Sharp spike in geopolitical risk puts tightly balanced oil markets on edge, the IEA said.
A sudden escalation in geopolitical risk in the Middle East, a region accounting for more than one-third of the world’s seaborne oil trade, has put oil markets on edge following the attack by Hamas on Israel.
What happens next remains highly uncertain. Latest monthly the IEA’s Oil Market Report notes that the fast-developing conflict comes against a backdrop of tightly balanced oil markets, a situation the IEA has been warning about for many months. Oil prices had already surged to almost $98 a barrel in mid-September after Saudi Arabia and Russia extended their voluntary production cuts through year-end, and as inventories of crude oil and distillate fell to exceptionally low levels.

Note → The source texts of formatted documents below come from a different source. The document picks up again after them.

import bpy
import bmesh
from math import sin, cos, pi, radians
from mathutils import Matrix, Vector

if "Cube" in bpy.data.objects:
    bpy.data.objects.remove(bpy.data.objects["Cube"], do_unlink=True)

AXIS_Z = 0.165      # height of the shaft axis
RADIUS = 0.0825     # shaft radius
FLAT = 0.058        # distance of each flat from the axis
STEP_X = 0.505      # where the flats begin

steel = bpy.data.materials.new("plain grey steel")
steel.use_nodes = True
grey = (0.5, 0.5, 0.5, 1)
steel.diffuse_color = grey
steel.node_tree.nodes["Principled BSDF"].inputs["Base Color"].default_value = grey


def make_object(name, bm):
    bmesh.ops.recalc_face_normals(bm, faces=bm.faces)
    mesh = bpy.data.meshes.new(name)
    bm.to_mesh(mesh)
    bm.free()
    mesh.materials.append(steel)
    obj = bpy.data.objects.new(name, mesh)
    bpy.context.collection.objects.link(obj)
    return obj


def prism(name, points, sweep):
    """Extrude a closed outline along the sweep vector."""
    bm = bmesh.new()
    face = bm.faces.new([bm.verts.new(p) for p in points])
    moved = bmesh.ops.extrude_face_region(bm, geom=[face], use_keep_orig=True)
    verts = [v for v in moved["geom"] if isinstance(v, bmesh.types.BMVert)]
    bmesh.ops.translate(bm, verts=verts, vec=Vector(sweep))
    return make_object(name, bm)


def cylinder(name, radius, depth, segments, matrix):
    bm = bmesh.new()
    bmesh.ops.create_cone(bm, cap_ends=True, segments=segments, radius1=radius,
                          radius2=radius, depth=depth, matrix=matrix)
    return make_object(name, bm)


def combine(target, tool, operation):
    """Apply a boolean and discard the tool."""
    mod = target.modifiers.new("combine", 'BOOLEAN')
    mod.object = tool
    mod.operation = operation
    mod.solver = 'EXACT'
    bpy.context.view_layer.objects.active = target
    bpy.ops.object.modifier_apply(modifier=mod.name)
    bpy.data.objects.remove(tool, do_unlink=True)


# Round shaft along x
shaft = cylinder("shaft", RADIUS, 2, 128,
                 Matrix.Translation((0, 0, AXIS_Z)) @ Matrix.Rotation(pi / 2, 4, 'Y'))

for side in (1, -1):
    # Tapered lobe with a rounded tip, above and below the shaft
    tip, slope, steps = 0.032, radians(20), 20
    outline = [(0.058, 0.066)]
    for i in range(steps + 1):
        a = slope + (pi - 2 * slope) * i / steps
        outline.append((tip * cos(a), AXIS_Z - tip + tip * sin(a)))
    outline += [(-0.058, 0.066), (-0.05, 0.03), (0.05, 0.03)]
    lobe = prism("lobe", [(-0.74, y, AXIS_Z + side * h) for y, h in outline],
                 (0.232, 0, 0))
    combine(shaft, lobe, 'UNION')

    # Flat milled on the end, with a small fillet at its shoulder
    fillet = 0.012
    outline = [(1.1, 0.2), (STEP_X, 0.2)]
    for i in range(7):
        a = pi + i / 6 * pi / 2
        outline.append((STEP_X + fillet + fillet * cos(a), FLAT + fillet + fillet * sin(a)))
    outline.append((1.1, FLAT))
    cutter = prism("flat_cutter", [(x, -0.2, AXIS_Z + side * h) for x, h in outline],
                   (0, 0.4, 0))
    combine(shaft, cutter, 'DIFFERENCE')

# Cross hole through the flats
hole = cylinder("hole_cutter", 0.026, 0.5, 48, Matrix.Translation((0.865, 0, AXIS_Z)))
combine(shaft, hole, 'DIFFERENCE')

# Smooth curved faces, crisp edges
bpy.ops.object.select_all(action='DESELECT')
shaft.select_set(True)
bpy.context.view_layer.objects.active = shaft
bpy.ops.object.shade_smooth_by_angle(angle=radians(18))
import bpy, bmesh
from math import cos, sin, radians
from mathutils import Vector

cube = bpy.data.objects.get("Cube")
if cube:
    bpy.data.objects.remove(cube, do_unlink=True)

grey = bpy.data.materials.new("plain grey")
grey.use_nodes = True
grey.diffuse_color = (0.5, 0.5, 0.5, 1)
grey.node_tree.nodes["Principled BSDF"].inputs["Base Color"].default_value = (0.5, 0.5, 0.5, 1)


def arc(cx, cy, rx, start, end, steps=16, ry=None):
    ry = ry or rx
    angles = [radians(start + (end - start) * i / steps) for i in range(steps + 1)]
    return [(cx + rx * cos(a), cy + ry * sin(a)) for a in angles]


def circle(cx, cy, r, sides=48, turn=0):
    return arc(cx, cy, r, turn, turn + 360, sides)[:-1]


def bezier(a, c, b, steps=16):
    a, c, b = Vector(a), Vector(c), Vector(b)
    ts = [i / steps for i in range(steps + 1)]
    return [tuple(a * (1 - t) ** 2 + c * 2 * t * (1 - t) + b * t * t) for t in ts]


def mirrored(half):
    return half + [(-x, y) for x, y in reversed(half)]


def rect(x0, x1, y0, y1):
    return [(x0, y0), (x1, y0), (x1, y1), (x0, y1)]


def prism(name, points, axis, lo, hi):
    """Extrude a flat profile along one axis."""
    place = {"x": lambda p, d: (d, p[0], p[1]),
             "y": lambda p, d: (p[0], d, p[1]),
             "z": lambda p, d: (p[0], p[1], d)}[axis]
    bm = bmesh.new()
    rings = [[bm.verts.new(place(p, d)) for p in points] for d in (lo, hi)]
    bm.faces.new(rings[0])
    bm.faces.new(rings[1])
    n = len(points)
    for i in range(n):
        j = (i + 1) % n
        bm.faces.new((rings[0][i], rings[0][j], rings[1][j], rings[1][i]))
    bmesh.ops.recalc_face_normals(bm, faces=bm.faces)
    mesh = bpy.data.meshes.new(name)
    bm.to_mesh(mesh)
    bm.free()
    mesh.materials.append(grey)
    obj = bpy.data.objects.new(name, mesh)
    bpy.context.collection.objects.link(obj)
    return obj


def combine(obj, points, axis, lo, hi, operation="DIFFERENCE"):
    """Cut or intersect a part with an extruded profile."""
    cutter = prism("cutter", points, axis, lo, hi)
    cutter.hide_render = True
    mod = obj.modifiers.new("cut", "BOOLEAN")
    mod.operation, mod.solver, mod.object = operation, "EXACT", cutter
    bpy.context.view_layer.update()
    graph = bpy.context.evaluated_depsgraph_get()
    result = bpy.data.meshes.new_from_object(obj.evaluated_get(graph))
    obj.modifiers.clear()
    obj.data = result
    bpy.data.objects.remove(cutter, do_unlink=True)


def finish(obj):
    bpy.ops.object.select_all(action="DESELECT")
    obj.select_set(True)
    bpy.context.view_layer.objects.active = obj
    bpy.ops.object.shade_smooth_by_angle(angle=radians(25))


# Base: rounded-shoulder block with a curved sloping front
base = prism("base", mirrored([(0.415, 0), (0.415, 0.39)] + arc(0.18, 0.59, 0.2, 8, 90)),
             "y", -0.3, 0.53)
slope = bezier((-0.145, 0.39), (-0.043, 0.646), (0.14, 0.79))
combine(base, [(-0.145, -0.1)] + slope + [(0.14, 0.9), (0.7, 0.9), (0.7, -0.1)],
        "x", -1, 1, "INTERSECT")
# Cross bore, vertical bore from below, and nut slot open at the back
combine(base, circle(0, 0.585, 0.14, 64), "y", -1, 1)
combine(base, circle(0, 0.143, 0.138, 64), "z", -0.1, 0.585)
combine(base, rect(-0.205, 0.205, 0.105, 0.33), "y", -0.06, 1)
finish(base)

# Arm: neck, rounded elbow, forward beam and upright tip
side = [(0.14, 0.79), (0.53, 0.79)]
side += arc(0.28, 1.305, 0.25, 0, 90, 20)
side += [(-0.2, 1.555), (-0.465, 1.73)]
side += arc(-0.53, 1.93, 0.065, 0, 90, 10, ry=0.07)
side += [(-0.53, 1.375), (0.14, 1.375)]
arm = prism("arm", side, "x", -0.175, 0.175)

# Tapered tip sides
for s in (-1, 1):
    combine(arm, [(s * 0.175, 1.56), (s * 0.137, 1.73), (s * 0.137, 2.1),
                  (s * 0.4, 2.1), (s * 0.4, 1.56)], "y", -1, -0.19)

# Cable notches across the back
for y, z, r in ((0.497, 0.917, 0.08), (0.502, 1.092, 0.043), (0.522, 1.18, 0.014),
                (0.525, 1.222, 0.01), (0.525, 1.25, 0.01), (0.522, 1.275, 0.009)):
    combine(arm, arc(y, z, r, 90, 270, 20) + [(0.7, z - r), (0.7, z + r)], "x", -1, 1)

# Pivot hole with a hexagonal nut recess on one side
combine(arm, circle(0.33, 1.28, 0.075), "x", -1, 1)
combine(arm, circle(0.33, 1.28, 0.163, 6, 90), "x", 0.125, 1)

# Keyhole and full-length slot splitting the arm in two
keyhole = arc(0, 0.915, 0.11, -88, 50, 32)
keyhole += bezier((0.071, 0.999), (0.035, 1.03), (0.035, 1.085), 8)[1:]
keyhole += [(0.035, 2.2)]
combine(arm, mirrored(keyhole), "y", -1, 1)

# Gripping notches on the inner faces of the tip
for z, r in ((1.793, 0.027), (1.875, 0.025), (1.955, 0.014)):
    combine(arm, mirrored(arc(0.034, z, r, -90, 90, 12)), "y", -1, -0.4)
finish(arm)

By early October, benchmark Brent futures tumbled by more than $12 a barrel. Supply fears gave way to deteriorating economic indicators and signs high prices were eating into demand in the United States, where gasoline deliveries plunged to two-decade lows.
The hit to demand was even more substantial in many emerging and developing economies, where the rise in fuel prices was amplified by the strengthening US dollar and removal of subsidies. However, demand growth has continued apace in China, India and Brazil, underpinning our forecast that global oil demand will rise by around 2.3 million barrels per day this year, the IEA reported.
Oil market adapts to ‘epic changes’, Petroleum Economist said. Epic changes in the oil market have created unexpected crude and product flows, says Dave Ernsberger, head of market reporting and trading solutions at S&P Global Commodity Insights.
/IEA, Petroleum Economist, S&P/